plaintiff seeking a preliminary injunction must establish
that he is likely to succeed on the merits, that he is likely
to suffer irreparable harm in the absence of preliminary
relief, that the balance of equities tips in his favor, and
that an injunction is in the public interest.”
Id. at 20.
motion has two fatal defects. First, it does not show that
Plaintiff is likely to suffer irreparable harm in the absence
of a preliminary injunction. Second, it does not address
whether a preliminary injunction is in the public interest.
Because Plaintiff has not made “a showing on all four
prongs” of Winter, a preliminary injunction is
not justified here. All. for the Wild Rockies v.
Cottrell, 632 F.3d 1127, 1135 (9th Cir. 2011). The Court
need not assess the merits or balance the equities.
Likelihood of Irreparable Harm
must show that he is likely to suffer irreparable harm if a
preliminary injunction does not issue. He cannot make that
showing for two reasons.
Plaintiff's complained-of injury is purely economic, and
“economic injury alone does not support a finding of
irreparable harm, because such injury can be remedied by a
damage award.” Rent-A-Center, Inc. v. Canyon
Television & Appliance Rental, Inc., 944 F.2d 597,
603 (9th Cir. 1991). Here, Plaintiff is able to operate a
golf cart and enjoy the game of golf without using his
scooter. (Bettencourt Decl. Ex. 1 (“Mahon Dep.”),
ECF No. 17-1 at 75:4-12.)Plaintiff understandably prefers his
scooter to a golf cart because the scooter is free. (Mahon

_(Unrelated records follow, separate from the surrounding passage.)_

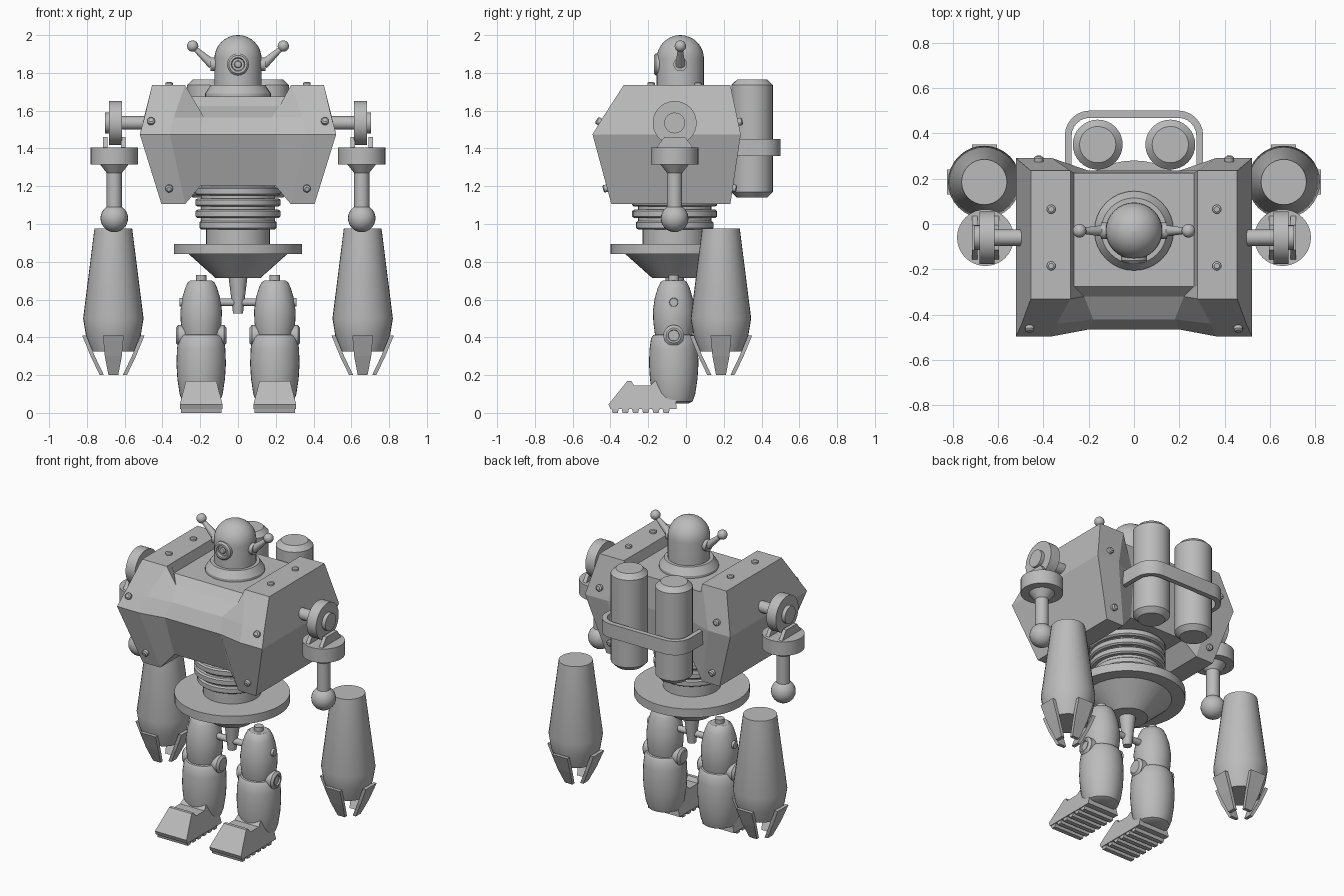
import bpy, bmesh, math
from mathutils import Vector, Matrix

cube = bpy.data.objects.get("Cube")
if cube:
    bpy.data.objects.remove(cube, do_unlink=True)

grey = bpy.data.materials.new("plain grey")
grey.use_nodes = True
COLOUR = (0.5, 0.5, 0.5, 1)
grey.diffuse_color = COLOUR
grey.node_tree.nodes["Principled BSDF"].inputs["Base Color"].default_value = COLOUR


def finish(name, bm, smooth=True):
    bmesh.ops.recalc_face_normals(bm, faces=bm.faces)
    mesh = bpy.data.meshes.new(name)
    bm.to_mesh(mesh)
    bm.free()
    mesh.materials.append(grey)
    obj = bpy.data.objects.new(name, mesh)
    bpy.context.collection.objects.link(obj)
    if smooth:
        bpy.ops.object.select_all(action='DESELECT')
        obj.select_set(True)
        bpy.context.view_layer.objects.active = obj
        bpy.ops.object.shade_smooth_by_angle(angle=math.radians(32))
    return obj


def loft(bm, rings, caps=True):
    """Skin a list of equal closed rings of points."""
    rows = [[bm.verts.new(p) for p in ring] for ring in rings]
    for a, b in zip(rows, rows[1:]):
        for i in range(len(a)):
            j = (i + 1) % len(a)
            bm.faces.new((a[i], a[j], b[j], b[i]))
    if caps:
        bm.faces.new(rows[0])
        bm.faces.new(rows[-1])
    return rows


def lathe(name, profile, at, axis=(0, 0, 1), sides=32):
    """Turn (radius, height) pairs around an axis through a point."""
    bm = bmesh.new()
    loft(bm, [[(r * math.cos(k * math.tau / sides), r * math.sin(k * math.tau / sides), h)
               for k in range(sides)] for r, h in profile])
    turn = Vector(axis).to_track_quat('Z', 'Y').to_matrix().to_4x4()
    bm.transform(Matrix.Translation(at) @ turn)
    return finish(name, bm)


def rod(name, start, end, r1, r2=None, sides=24):
    d = Vector(end) - Vector(start)
    return lathe(name, [(r1, 0), (r2 or r1, d.length)], start, d, sides)


def ball(name, at, radius):
    bm = bmesh.new()
    bmesh.ops.create_uvsphere(bm, u_segments=24, v_segments=14, radius=radius)
    bm.transform(Matrix.Translation(at))
    return finish(name, bm)


# Chest: mirrored columns of side sections, with a sunken middle
FRONT_BACK = [.235, -.395, -.495, -.44, -.33, -.275, .235, .29]
HEIGHT = [1.105, 1.105, 1.475, 1.565, 1.735, 1.735, 1.735, 1.475]
outer = list(zip([.405, .405, .52, .495, .455, .455, .455, .52], FRONT_BACK, HEIGHT))
inner = list(zip([.28, .28, .36, .34, .28, .28, .28, .36], FRONT_BACK, HEIGHT))
middle = list(zip([.2, .2, .2, .18, .22, .265, .265, .2],
                  [.21, -.365, -.465, -.42, -.32, -.275, .225, .235],
                  [1.2, 1.2, 1.475, 1.565, 1.625, 1.675, 1.675, 1.475]))
half = [outer, inner, middle]
mirrored = [[(-x, y, z) for x, y, z in col] for col in half]
bm = bmesh.new()
rows = loft(bm, half + mirrored[::-1], caps=False)
for row in (rows[0], rows[-1]):
    bm.faces.new((row[0], row[1], row[2], row[7]))
    bm.faces.new(row[2:])
finish("chest", bm, smooth=False)

# Head with collar and eye
HY = -.03
dome = [(.125 * math.cos(a), 1.875 + .125 * math.sin(a))
        for a in [math.radians(d) for d in range(0, 90, 11)]]
lathe("collar", [(.175, 1.66), (.175, 1.69), (.145, 1.735), (.125, 1.735)], (0, HY, 0))
lathe("head", [(.125, 1.68)] + dome + [(.002, 2)], (0, HY, 0))
lathe("eye", [(.058, 0), (.058, .05), (.048, .06), (.036, .06), (.032, .045),
              (.02, .045), (.016, .055), (.002, .058)], (0, HY - .08, 1.845), (0, -1, 0))

# Waist rings, hip disc and tail spike
BY = -.06
waist = [(.17, .89), (.17, .97)]
for k, r in enumerate((.205, .225, .225, .225)):
    z = .972 + k * .06
    waist += [(r - .01, z), (r, z + .008), (r, z + .036), (r - .01, z + .044), (.195, z + .044),
              (.195, z + .06)]
lathe("waist", waist, (0, BY, 0))
lathe("hip_disc", [(.34, .84), (.34, .895)], (0, BY, 0), sides=48)
lathe("pelvis", [(.12, .715), (.26, .84)], (0, BY, 0))
lathe("tail_spike", [(.026, .525), (.03, .56), (.05, .72)], (0, BY, 0), sides=20)

# Tank strap: a rounded band swept around the back
bm = bmesh.new()


def band(reach, depth, corner):
    arc = [(reach - corner + corner * math.cos(a), depth - corner + corner * math.sin(a))
           for a in [math.radians(d) for d in range(0, 91, 15)]]
    right = [(reach, .2)] + arc
    return right + [(-x, y) for x, y in reversed(right)]


loft(bm, [[(x1, y1, 1.36), (x1, y1, 1.45), (x2, y2, 1.45), (x2, y2, 1.36)]
          for (x1, y1), (x2, y2) in zip(band(.305, .5, .11), band(.275, .468, .08))])
finish("tank_strap", bm)


def claw(name, centre, angle):
    """A tapering plate that leans inwards at the tip."""
    bm = bmesh.new()
    rings = []
    for out, width, z in ((.165, .055, .41), (.12, .045, .30), (.072, .026, .2)):
        rings.append([(out, -width, z), (out, width, z),
                      (out - .022, width, z), (out - .022, -width, z)])
    loft(bm, rings)
    bm.transform(Matrix.Translation(centre) @ Matrix.Rotation(angle, 4, 'Z'))
    finish(name, bm, smooth=False)


def foot(name, x):
    bm = bmesh.new()
    side = [(-.05, .02), (-.4, .02), (-.41, .045), (-.31, .17), (-.29, .17),
            (-.275, .145), (-.19, .145), (-.165, .17), (-.06, .17)]
    def width(z):
        return .113 - max(0, z - .045) * .26
    loft(bm, [[(x + s * width(z), y, z) for y, z in side] for s in (-1, 1)])
    # Sole treads
    for k in range(6):
        y = -.375 + k * .054
        loft(bm, [[(x + s * .108, y - .014, 0), (x + s * .108, y + .014, 0),
                   (x + s * .108, y + .02, .025), (x + s * .108, y - .02, .025)] for s in (-1, 1)])
    finish(name, bm, smooth=False)


for s, side in ((-1, "right_"), (1, "left_")):
    # Antenna
    rod(side + "ear", (s * .11, HY, 1.845), (s * .145, HY, 1.845), .036)
    rod(side + "antenna", (s * .135, HY, 1.845), (s * .235, HY, 1.935), .026, .012, 16)
    ball(side + "antenna_tip", (s * .24, HY, 1.942), .03)

    # Back tank
    lathe(side + "tank", [(.08, 1.14), (.11, 1.17), (.11, 1.735), (.08, 1.765)],
          (s * .16, .35, 0))

    # Chest bolts on top, front and back
    bolts = [((.365, .065, 1.73), (0, 0, 1)), ((.365, -.185, 1.73), (0, 0, 1)),
             ((.46, -.455, 1.54), (0, -.85, .53)), ((.365, -.418, 1.19), (0, -.96, -.26)),
             ((.42, .278, 1.54), (0, .98, .2)), ((.365, .247, 1.19), (0, .98, -.15))]
    for k, ((x, y, z), axis) in enumerate(bolts):
        lathe(side + "bolt_%d" % (k + 1), [(.02, -.01), (.02, .016), (.012, .022)],
              (s * x, y, z), axis, 12)

    # Shoulder and upper arm
    AX = s * .655
    rod(side + "shoulder_axle", (s * .43, BY, 1.535), (s * .64, BY, 1.535), .036)
    rod(side + "shoulder_wheel", (s * .615, BY, 1.535), (s * .682, BY, 1.535), .116, sides=40)
    rod(side + "shoulder_hub", (s * .68, BY, 1.535), (s * .705, BY, 1.535), .055)
    for e in (-1, 1):
        bm = bmesh.new()
        x = AX + e * .047
        loft(bm, [[(x + d, BY - .1, 1.4), (x + d, BY + .1, 1.4),
                   (x + d, BY + .055, 1.46), (x + d, BY - .055, 1.46)] for d in (-.012, .012)])
        finish(side + ("outer_" if e == s else "inner_") + "bracket", bm, smooth=False)
    lathe(side + "arm_disc", [(.125, 1.315), (.125, 1.405)], (AX, BY, 0), sides=40)
    lathe(side + "upper_arm", [(.04, 1.03), (.04, 1.27), (.075, 1.315)], (AX, BY, 0))
    ball(side + "elbow", (AX, BY, 1.03), .073)

    # Forearm with four claws
    centre = (s * .66, .185, 0)
    lathe(side + "forearm", [(.115, .325), (.145, .41), (.16, .5), (.1, .975)], centre)
    for k in range(4):
        claw(side + "claw_%d" % (k + 1), centre, k * math.pi / 2)

    # Leg
    LX, LY = s * .195, -.065
    lathe(side + "hip_peg", [(.028, .68), (.028, .73)], (LX, LY, 0), sides=20)
    lathe(side + "thigh", [(.09, .38), (.1, .42), (.108, .48), (.11, .54), (.1, .61), (.085, .66),
                           (.07, .692), (.055, .702)], (LX, LY, 0))
    lathe(side + "shin", [(.08, .05), (.1, .06), (.114, .1), (.126, .18), (.131, .26),
                          (.128, .34), (.12, .395), (.108, .412), (.09, .418)], (LX, LY, 0))
    rod(side + "hip_pin", (s * .28, LY, .585), (s * .31, LY, .585), .026, .022, 16)
    lathe(side + "knee", [(.04, -.134), (.055, -.122), (.055, .122), (.04, .134), (.03, .134),
                          (.028, .124)], (LX, LY, .41), (s, 0, 0))
    foot(side + "foot", LX)

rod("hip_axle", (-.2, -.065, .585), (.2, -.065, .585), .02, sides=20)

Dep., ECF No. 17-1 at 75:10-12.) However, assuming Plaintiff
prevails in this lawsuit, he will be entitled to damages
under the Unruh Act, Molski v. M.J. Cable, Inc., 481
F.3d 724, 731 (9th Cir. 2007), and the amount he spends on
golf cart rentals will be readily ascertainable. Plaintiff
contends that his injury is not purely economic because he is
harmed by his loss of “personal satisfaction and
joy.” (Reply, ECF No. 18 at 8:11-9:2.) But nothing
suggests that Plaintiff enjoys golf with a golf cart any less
than he enjoys golf with his scooter-he simply dislikes
paying for the golf cart. If he eventually prevails, damages
can make him whole again.
the tardiness of Plaintiff's motion undermines his claim
of irreparable injury. A “long delay before seeking a
preliminary injunction implies a lack of urgency and
irreparable harm.” Oakland Tribune, Inc. v.
Chronicle Pub. Co., Inc., 762 F.2d 1374, 1377 (9th Cir.
1985). Plaintiff waited nearly twenty months after filing his
complaint before seeking a preliminary injunction. Although
delay, standing alone, is not a dispositive factor, Arc ...